Monitory democracy (John Keane)• solving a basic problem facing contemporary democracies: how to promote the unfinished business of finding new ways of democratic living for little people in big and complex societies, in which substantial numbers of citizens believe that politicians are not easily trusted, and in which governments are often accused of abusing their power or being out of touch with citizens, or simply unwilling to deal with their concerns and problems (Keane, 2010: 354).
Lessons from the online alternativejournalism movement• A sustainable business model matters• Continuing advantages of mainstream media: brand, workforce, audience• Challenge of the news/opinion relationship• Potential for access to information to become stratified by income• Shifting role of public service media – from PSBs to multi-platform media

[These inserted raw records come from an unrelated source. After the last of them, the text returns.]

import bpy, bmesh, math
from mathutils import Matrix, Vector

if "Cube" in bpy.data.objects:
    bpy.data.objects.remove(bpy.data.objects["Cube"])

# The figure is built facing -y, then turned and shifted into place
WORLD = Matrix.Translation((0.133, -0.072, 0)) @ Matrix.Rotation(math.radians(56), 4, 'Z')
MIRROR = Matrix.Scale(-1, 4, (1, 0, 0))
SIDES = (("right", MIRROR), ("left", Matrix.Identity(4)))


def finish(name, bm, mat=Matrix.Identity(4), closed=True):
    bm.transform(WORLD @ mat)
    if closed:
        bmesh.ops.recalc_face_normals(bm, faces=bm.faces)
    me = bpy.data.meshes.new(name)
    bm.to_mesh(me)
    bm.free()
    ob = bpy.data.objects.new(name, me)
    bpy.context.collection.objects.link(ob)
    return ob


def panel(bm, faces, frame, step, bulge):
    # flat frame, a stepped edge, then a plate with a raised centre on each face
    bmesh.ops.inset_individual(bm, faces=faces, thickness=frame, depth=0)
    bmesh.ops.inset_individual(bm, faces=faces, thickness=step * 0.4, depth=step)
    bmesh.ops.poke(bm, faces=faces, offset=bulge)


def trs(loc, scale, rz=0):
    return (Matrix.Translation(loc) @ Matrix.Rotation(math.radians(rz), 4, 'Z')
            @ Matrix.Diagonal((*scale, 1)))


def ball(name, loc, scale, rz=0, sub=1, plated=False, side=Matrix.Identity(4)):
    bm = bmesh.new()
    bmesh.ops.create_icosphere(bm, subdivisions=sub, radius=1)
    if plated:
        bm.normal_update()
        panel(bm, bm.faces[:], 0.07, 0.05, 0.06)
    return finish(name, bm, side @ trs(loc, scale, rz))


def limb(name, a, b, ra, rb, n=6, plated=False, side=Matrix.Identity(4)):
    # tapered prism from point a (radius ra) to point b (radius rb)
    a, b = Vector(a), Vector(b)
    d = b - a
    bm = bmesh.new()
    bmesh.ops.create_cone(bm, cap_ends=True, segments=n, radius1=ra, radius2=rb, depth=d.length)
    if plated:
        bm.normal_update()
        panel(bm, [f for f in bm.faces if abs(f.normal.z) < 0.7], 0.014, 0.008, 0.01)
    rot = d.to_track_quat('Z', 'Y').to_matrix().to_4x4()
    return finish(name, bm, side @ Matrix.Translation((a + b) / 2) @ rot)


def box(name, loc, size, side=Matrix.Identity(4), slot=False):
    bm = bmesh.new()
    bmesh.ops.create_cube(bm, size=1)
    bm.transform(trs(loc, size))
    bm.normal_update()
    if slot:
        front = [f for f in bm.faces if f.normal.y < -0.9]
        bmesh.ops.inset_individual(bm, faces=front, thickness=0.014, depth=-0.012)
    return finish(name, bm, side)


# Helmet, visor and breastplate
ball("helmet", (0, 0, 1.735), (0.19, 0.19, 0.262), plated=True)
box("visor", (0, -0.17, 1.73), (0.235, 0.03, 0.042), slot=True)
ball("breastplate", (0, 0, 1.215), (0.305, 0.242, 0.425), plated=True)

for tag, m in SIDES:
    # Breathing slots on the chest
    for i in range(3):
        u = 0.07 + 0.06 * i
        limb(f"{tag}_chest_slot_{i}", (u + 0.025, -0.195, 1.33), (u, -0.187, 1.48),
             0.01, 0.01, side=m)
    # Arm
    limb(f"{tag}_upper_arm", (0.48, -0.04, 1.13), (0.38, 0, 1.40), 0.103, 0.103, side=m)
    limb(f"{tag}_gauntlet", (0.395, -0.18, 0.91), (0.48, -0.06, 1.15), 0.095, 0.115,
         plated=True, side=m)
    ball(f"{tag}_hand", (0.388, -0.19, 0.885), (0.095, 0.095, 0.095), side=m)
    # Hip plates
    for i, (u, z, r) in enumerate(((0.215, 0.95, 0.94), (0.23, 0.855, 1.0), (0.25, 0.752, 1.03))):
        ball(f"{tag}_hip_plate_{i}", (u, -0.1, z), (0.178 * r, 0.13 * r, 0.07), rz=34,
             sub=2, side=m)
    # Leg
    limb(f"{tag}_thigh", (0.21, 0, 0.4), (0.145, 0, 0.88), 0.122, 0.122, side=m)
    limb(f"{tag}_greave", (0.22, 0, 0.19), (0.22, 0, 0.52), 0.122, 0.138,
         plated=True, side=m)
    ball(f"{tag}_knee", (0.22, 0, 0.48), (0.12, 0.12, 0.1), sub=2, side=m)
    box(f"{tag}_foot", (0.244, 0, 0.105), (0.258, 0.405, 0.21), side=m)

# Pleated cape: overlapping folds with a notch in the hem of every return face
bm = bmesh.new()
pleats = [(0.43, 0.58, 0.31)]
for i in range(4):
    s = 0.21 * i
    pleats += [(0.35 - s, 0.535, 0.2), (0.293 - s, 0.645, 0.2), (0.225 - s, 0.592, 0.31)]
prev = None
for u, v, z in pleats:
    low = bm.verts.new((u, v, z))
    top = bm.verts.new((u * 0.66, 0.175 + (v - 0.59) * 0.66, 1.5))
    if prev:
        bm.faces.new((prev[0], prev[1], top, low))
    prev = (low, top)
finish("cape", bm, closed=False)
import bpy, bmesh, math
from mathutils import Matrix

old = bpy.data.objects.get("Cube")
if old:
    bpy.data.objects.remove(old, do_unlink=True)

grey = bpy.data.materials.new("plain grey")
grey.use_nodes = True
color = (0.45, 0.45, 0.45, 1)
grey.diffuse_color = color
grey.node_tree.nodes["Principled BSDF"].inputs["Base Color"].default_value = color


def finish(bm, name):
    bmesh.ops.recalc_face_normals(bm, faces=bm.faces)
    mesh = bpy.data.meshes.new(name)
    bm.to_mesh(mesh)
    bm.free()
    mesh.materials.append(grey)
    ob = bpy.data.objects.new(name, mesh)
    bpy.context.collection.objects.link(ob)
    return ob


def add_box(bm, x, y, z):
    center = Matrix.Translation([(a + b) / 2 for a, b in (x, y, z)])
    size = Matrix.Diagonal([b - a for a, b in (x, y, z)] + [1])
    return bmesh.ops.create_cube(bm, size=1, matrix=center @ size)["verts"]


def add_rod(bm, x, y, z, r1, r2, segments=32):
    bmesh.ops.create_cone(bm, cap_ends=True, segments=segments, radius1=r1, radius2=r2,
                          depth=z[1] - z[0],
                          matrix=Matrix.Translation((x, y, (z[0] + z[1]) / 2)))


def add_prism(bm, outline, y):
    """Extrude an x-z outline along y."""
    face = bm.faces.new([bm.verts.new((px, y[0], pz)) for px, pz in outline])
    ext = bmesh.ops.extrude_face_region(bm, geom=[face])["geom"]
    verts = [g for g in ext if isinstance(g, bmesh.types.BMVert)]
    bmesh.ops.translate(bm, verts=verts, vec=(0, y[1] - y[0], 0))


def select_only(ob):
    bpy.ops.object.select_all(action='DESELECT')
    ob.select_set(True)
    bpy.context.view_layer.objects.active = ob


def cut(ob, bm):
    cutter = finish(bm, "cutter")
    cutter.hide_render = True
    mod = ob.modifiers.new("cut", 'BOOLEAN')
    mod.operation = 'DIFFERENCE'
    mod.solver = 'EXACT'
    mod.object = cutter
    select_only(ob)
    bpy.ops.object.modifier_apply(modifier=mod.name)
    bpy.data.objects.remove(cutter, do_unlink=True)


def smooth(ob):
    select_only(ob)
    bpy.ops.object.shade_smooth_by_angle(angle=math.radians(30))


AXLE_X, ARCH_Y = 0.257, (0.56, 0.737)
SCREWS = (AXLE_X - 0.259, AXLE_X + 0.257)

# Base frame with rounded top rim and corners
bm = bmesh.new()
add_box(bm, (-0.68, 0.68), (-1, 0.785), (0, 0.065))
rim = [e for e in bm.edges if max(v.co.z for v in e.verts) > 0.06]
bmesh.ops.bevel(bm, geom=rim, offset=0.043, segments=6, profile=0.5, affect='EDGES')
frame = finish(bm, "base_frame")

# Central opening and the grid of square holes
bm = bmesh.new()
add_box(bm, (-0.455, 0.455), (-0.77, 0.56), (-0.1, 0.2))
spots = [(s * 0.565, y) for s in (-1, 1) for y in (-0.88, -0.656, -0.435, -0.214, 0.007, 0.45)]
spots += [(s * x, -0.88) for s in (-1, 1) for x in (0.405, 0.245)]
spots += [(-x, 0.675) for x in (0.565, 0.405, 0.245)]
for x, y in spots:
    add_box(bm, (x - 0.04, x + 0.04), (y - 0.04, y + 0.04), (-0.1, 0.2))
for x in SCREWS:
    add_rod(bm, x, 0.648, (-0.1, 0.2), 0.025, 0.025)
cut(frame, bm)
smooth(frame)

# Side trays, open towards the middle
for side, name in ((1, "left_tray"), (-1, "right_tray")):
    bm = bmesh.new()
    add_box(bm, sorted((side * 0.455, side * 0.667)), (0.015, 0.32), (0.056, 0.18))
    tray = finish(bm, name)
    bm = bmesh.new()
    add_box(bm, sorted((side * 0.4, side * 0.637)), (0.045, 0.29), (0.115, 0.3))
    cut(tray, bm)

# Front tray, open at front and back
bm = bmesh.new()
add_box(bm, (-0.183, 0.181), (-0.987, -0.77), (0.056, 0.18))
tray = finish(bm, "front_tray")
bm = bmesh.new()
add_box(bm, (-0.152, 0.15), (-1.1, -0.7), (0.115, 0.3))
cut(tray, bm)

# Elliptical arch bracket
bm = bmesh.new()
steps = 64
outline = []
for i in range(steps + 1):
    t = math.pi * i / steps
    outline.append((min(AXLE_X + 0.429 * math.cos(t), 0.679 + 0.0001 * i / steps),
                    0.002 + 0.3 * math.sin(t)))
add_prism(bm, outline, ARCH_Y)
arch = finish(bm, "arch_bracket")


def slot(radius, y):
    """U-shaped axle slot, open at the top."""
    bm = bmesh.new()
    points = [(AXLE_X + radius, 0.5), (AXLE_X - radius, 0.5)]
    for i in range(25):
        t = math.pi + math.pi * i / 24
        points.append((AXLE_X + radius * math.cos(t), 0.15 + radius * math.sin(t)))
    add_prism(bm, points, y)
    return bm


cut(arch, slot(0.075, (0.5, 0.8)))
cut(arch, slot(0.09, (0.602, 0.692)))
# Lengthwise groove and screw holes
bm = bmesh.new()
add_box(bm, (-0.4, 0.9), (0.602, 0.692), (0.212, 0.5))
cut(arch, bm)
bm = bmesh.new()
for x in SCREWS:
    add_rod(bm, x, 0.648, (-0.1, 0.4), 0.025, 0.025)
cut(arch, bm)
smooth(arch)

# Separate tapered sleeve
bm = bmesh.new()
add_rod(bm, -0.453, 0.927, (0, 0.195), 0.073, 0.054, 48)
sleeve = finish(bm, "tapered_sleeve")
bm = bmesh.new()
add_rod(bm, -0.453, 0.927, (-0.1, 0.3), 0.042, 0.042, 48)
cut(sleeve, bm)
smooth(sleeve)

Pros and cons of Wikileaks• Challenge of tech-savvy “critical outsiders”• Need in democracies for transparency and information access• “Wikileaks effect” will be felt for a long time• But … – Very reliant on Julian Assnage as charismatic figurehead – Dilemma of internal accountability – Balance of fact and advocacy – Continued reliance on mainstream media outlets